_DATASET EXCERPTS_.
——
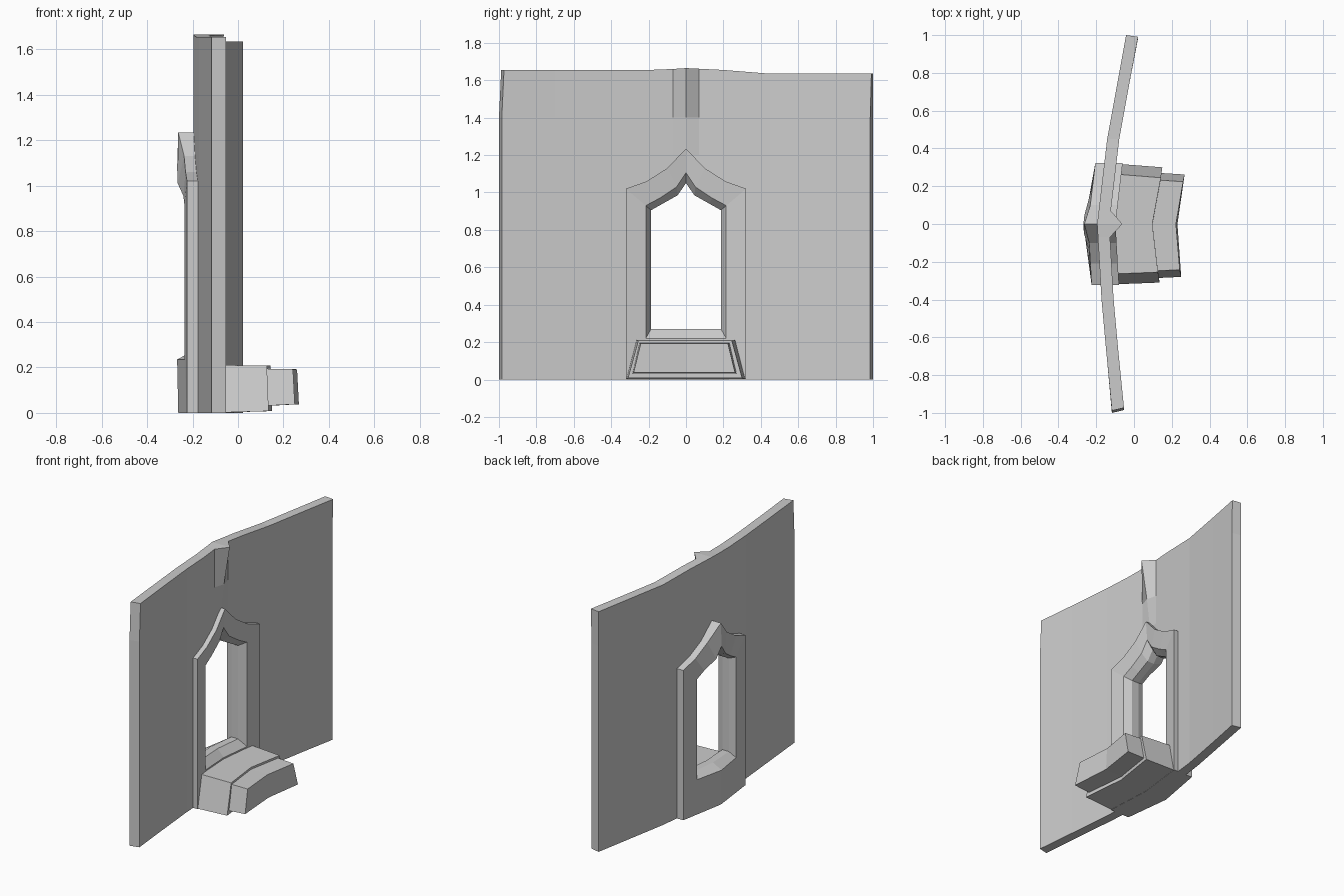
import bpy, bmesh

if "Cube" in bpy.data.objects:
    bpy.data.objects.remove(bpy.data.objects["Cube"])


def lerp_table(table, t):
    for (a, va), (b, vb) in zip(table, table[1:]):
        if t <= b:
            return va + (vb - va) * (t - a) / (b - a)
    return table[-1][1]


# centre line of the bent wall in plan (y -> x), and its top edge (y -> z)
PLAN = [(-1, -.085), (-.4, -.14), (0, -.163), (.45, -.11), (1, -.01)]
TOP = [(-1, 1.655), (-.15, 1.655), (0, 1.665), (.2, 1.655), (.45, 1.635), (1, 1.635)]
RIDGE = [(0, 0), (1.2, 0), (1.4, .025), (1.67, .07)]


def bend(y):
    return lerp_table(PLAN, y)


def make_object(name, bm):
    bmesh.ops.recalc_face_normals(bm, faces=bm.faces[:])
    me = bpy.data.meshes.new(name)
    bm.to_mesh(me)
    bm.free()
    ob = bpy.data.objects.new(name, me)
    bpy.context.collection.objects.link(ob)
    return ob


def loft(bm, loops, closed):
    """Bridge equal-length closed loops; closed joins the last to the first, else cap."""
    rings = [[bm.verts.new(p) for p in loop] for loop in loops]
    n = len(rings[0])
    pairs = list(zip(rings, rings[1:]))
    if closed:
        pairs.append((rings[-1], rings[0]))
    for a, b in pairs:
        for i in range(n):
            j = (i + 1) % n
            bm.faces.new((a[i], a[j], b[j], b[i]))
    if not closed:
        bm.faces.new(rings[0])
        bm.faces.new(rings[-1])


def arch(half):
    """Mirror half an outline (bottom to peak) and add a bottom midpoint."""
    return half + [(-y, z) for y, z in half[-2::-1]] + [(0, half[0][1])]


# wall: one closed strip per row, with a ridge growing above the arch
ys = [-1, -.7, -.4, -.2, -.07, 0, .07, .2, .45, .75, 1]
rows = []
for k, z in enumerate([0, .6, 1.2, 1.4, 1.65]):
    shift = .012 if k == 4 else 0
    front, back = [], []
    for y in ys:
        zz = lerp_table(TOP, y) if k == 4 else z
        bump = lerp_table(RIDGE, zz) if y == 0 else 0
        yf = y * .985 if abs(y) == 1 else y
        s = shift if y < 0 and y == -1 else (shift * .5 if y == 1 else 0)
        front.append((bend(y) + .032 + bump, yf + s, zz))
        back.append((bend(y) - .032, y + (s if y < 0 else 0), zz))
    rows.append(front + back[::-1])
bm = bmesh.new()
loft(bm, rows[:], False)
# split the caps into quads across the thickness
caps = [f for f in bm.faces if len(f.verts) > 4]
for cap in caps:
    v = list(cap.verts)
    n = len(v)
    bm.faces.remove(cap)
    for i in range(n // 2 - 1):
        bm.faces.new((v[i], v[i + 1], v[n - 2 - i], v[n - 1 - i]))
wall = make_object("wall_panel", bm)

# opening cut through the wall, hidden inside the frame
hole = arch([(-.26, .12), (-.26, .97), (-.17, 1.01), (-.07, 1.08), (0, 1.16)])
bm = bmesh.new()
loft(bm, [[(x, y, z) for y, z in hole] for x in (-.5, .3)], False)
cutter = make_object("opening_cutter", bm)
cutter.hide_render = True
mod = wall.modifiers.new("opening", "BOOLEAN")
mod.operation = 'DIFFERENCE'
mod.solver = 'EXACT'
mod.object = cutter
bpy.context.view_layer.objects.active = wall
bpy.ops.object.modifier_apply(modifier=mod.name)
bpy.data.objects.remove(cutter)

# pointed window frame: outlines swept through the depth of the wall
outer = arch([(-.322, 0), (-.322, 1.02), (-.21, 1.06), (-.1, 1.13), (0, 1.235)])
lip = arch([(-.215, .22), (-.215, .93), (-.14, .97), (-.05, 1.03), (0, 1.105)])
inner = arch([(-.187, .27), (-.187, .905), (-.125, .94), (-.045, .985), (0, 1.05)])
back_lip = arch([(-.2, .235), (-.2, .92), (-.135, .955), (-.048, 1.01), (0, 1.08)])


def ring(outline, off):
    pts = []
    for y, z in outline:
        lean = -.02 if off < -.05 and abs(y) < .06 else 0
        pts.append((bend(y) + off + lean, y, z))
    return pts


bm = bmesh.new()
loft(bm, [ring(outer, -.08), ring(outer, .065), ring(lip, .055),
          ring(inner, .01), ring(inner, -.04), ring(back_lip, -.085)], True)
make_object("window_frame", bm)


# stepped sill: curved blocks with a trapezoid cross-section
def sill_block(name, left, mid, right, z0, z1, inset):
    """left/mid/right: (x start, x end, y start, y end) for each station."""
    loops = []
    for (xa, xb, ya, yb), side in ((left, 1), (mid, 0), (right, -1)):
        d = side * inset
        loops.append([(xa, ya, 0 if z0 == 0 else z0), (xb, yb, z0 + .008),
                      (xb - .008, yb + d, z1), (xa, ya + d, z1 + .003)])
    bm = bmesh.new()
    loft(bm, loops, False)
    make_object(name, bm)


sill_block("sill_inner_step", (-.12, .135, -.32, -.31), (-.14, .105, 0, 0),
           (-.11, .15, .32, .3), 0, .208, .055)
sill_block("sill_outer_step", (.1, .25, -.287, -.28), (.07, .23, 0, 0),
           (.11, .268, .272, .262), .03, .192, .038)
——
_GOAL OF THE EXERCISE_.
Output the data verbatim, images excluded.

_EXPECTED ANSWER_.
import bpy, bmesh

if "Cube" in bpy.data.objects:
    bpy.data.objects.remove(bpy.data.objects["Cube"])


def lerp_table(table, t):
    for (a, va), (b, vb) in zip(table, table[1:]):
        if t <= b:
            return va + (vb - va) * (t - a) / (b - a)
    return table[-1][1]


# centre line of the bent wall in plan (y -> x), and its top edge (y -> z)
PLAN = [(-1, -.085), (-.4, -.14), (0, -.163), (.45, -.11), (1, -.01)]
TOP = [(-1, 1.655), (-.15, 1.655), (0, 1.665), (.2, 1.655), (.45, 1.635), (1, 1.635)]
RIDGE = [(0, 0), (1.2, 0), (1.4, .025), (1.67, .07)]


def bend(y):
    return lerp_table(PLAN, y)


def make_object(name, bm):
    bmesh.ops.recalc_face_normals(bm, faces=bm.faces[:])
    me = bpy.data.meshes.new(name)
    bm.to_mesh(me)
    bm.free()
    ob = bpy.data.objects.new(name, me)
    bpy.context.collection.objects.link(ob)
    return ob


def loft(bm, loops, closed):
    """Bridge equal-length closed loops; closed joins the last to the first, else cap."""
    rings = [[bm.verts.new(p) for p in loop] for loop in loops]
    n = len(rings[0])
    pairs = list(zip(rings, rings[1:]))
    if closed:
        pairs.append((rings[-1], rings[0]))
    for a, b in pairs:
        for i in range(n):
            j = (i + 1) % n
            bm.faces.new((a[i], a[j], b[j], b[i]))
    if not closed:
        bm.faces.new(rings[0])
        bm.faces.new(rings[-1])


def arch(half):
    """Mirror half an outline (bottom to peak) and add a bottom midpoint."""
    return half + [(-y, z) for y, z in half[-2::-1]] + [(0, half[0][1])]


# wall: one closed strip per row, with a ridge growing above the arch
ys = [-1, -.7, -.4, -.2, -.07, 0, .07, .2, .45, .75, 1]
rows = []
for k, z in enumerate([0, .6, 1.2, 1.4, 1.65]):
    shift = .012 if k == 4 else 0
    front, back = [], []
    for y in ys:
        zz = lerp_table(TOP, y) if k == 4 else z
        bump = lerp_table(RIDGE, zz) if y == 0 else 0
        yf = y * .985 if abs(y) == 1 else y
        s = shift if y < 0 and y == -1 else (shift * .5 if y == 1 else 0)
        front.append((bend(y) + .032 + bump, yf + s, zz))
        back.append((bend(y) - .032, y + (s if y < 0 else 0), zz))
    rows.append(front + back[::-1])
bm = bmesh.new()
loft(bm, rows[:], False)
# split the caps into quads across the thickness
caps = [f for f in bm.faces if len(f.verts) > 4]
for cap in caps:
    v = list(cap.verts)
    n = len(v)
    bm.faces.remove(cap)
    for i in range(n // 2 - 1):
        bm.faces.new((v[i], v[i + 1], v[n - 2 - i], v[n - 1 - i]))
wall = make_object("wall_panel", bm)

# opening cut through the wall, hidden inside the frame
hole = arch([(-.26, .12), (-.26, .97), (-.17, 1.01), (-.07, 1.08), (0, 1.16)])
bm = bmesh.new()
loft(bm, [[(x, y, z) for y, z in hole] for x in (-.5, .3)], False)
cutter = make_object("opening_cutter", bm)
cutter.hide_render = True
mod = wall.modifiers.new("opening", "BOOLEAN")
mod.operation = 'DIFFERENCE'
mod.solver = 'EXACT'
mod.object = cutter
bpy.context.view_layer.objects.active = wall
bpy.ops.object.modifier_apply(modifier=mod.name)
bpy.data.objects.remove(cutter)

# pointed window frame: outlines swept through the depth of the wall
outer = arch([(-.322, 0), (-.322, 1.02), (-.21, 1.06), (-.1, 1.13), (0, 1.235)])
lip = arch([(-.215, .22), (-.215, .93), (-.14, .97), (-.05, 1.03), (0, 1.105)])
inner = arch([(-.187, .27), (-.187, .905), (-.125, .94), (-.045, .985), (0, 1.05)])
back_lip = arch([(-.2, .235), (-.2, .92), (-.135, .955), (-.048, 1.01), (0, 1.08)])


def ring(outline, off):
    pts = []
    for y, z in outline:
        lean = -.02 if off < -.05 and abs(y) < .06 else 0
        pts.append((bend(y) + off + lean, y, z))
    return pts


bm = bmesh.new()
loft(bm, [ring(outer, -.08), ring(outer, .065), ring(lip, .055),
          ring(inner, .01), ring(inner, -.04), ring(back_lip, -.085)], True)
make_object("window_frame", bm)


# stepped sill: curved blocks with a trapezoid cross-section
def sill_block(name, left, mid, right, z0, z1, inset):
    """left/mid/right: (x start, x end, y start, y end) for each station."""
    loops = []
    for (xa, xb, ya, yb), side in ((left, 1), (mid, 0), (right, -1)):
        d = side * inset
        loops.append([(xa, ya, 0 if z0 == 0 else z0), (xb, yb, z0 + .008),
                      (xb - .008, yb + d, z1), (xa, ya + d, z1 + .003)])
    bm = bmesh.new()
    loft(bm, loops, False)
    make_object(name, bm)


sill_block("sill_inner_step", (-.12, .135, -.32, -.31), (-.14, .105, 0, 0),
           (-.11, .15, .32, .3), 0, .208, .055)
sill_block("sill_outer_step", (.1, .25, -.287, -.28), (.07, .23, 0, 0),
           (.11, .268, .272, .262), .03, .192, .038)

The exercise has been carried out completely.